BEGIN

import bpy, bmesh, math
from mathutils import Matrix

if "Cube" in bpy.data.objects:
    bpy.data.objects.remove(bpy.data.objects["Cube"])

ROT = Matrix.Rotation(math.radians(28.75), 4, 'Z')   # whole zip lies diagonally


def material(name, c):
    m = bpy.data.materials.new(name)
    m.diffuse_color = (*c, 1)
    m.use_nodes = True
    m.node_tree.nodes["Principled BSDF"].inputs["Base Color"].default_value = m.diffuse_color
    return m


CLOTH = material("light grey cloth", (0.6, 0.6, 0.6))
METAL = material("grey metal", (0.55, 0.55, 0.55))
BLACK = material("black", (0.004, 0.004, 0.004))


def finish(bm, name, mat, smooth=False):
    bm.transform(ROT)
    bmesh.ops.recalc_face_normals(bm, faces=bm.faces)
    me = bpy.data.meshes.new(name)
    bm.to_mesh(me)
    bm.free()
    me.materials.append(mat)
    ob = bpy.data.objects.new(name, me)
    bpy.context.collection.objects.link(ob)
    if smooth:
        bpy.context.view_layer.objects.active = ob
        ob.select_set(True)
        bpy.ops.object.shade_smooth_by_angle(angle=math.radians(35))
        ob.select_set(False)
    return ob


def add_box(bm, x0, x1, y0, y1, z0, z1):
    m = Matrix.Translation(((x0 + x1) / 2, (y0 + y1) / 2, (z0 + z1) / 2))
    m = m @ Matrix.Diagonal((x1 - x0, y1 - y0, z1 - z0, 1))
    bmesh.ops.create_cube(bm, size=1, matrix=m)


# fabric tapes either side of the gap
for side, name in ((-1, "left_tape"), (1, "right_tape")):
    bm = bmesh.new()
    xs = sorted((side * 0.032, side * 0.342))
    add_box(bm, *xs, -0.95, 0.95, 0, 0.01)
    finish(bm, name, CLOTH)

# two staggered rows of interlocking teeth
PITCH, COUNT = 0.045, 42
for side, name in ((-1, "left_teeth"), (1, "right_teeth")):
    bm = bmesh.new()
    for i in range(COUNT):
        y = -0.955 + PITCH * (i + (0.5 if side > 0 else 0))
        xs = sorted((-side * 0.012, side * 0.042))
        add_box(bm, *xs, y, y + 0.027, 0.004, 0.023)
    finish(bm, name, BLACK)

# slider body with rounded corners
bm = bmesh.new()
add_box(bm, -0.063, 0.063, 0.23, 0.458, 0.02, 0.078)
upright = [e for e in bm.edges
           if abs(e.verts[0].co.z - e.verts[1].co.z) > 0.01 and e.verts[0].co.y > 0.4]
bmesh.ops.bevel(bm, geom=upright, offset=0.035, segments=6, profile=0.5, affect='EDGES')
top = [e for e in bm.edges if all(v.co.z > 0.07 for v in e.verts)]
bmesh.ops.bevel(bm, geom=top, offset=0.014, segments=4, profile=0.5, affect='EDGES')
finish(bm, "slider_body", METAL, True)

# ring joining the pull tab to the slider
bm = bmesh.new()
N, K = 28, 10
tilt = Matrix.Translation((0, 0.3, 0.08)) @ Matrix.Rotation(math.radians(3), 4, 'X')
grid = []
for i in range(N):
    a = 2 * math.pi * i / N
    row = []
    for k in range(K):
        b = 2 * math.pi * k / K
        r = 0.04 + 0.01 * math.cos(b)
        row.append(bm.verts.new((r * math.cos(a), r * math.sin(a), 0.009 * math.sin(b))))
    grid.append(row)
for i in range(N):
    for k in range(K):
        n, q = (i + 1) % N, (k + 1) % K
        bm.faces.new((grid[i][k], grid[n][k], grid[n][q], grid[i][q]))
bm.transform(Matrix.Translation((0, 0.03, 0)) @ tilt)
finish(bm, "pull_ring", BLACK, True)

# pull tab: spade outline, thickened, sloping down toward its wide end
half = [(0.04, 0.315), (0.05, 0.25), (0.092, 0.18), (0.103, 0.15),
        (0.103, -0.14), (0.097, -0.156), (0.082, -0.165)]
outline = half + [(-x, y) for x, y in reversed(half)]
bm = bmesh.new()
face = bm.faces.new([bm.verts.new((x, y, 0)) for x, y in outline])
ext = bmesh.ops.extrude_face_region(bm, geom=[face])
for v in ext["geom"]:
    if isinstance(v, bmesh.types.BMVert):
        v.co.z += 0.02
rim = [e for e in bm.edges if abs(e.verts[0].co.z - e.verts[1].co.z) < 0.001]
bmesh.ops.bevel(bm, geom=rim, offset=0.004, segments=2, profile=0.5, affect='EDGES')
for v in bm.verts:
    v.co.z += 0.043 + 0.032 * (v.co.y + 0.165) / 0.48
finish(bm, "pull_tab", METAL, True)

END

Problem —
In the records above, locate every line with the string "bevel" and copy it.

Response to the exercise —
bmesh.ops.bevel(bm, geom=upright, offset=0.035, segments=6, profile=0.5, affect='EDGES')
bmesh.ops.bevel(bm, geom=top, offset=0.014, segments=4, profile=0.5, affect='EDGES')
bmesh.ops.bevel(bm, geom=rim, offset=0.004, segments=2, profile=0.5, affect='EDGES')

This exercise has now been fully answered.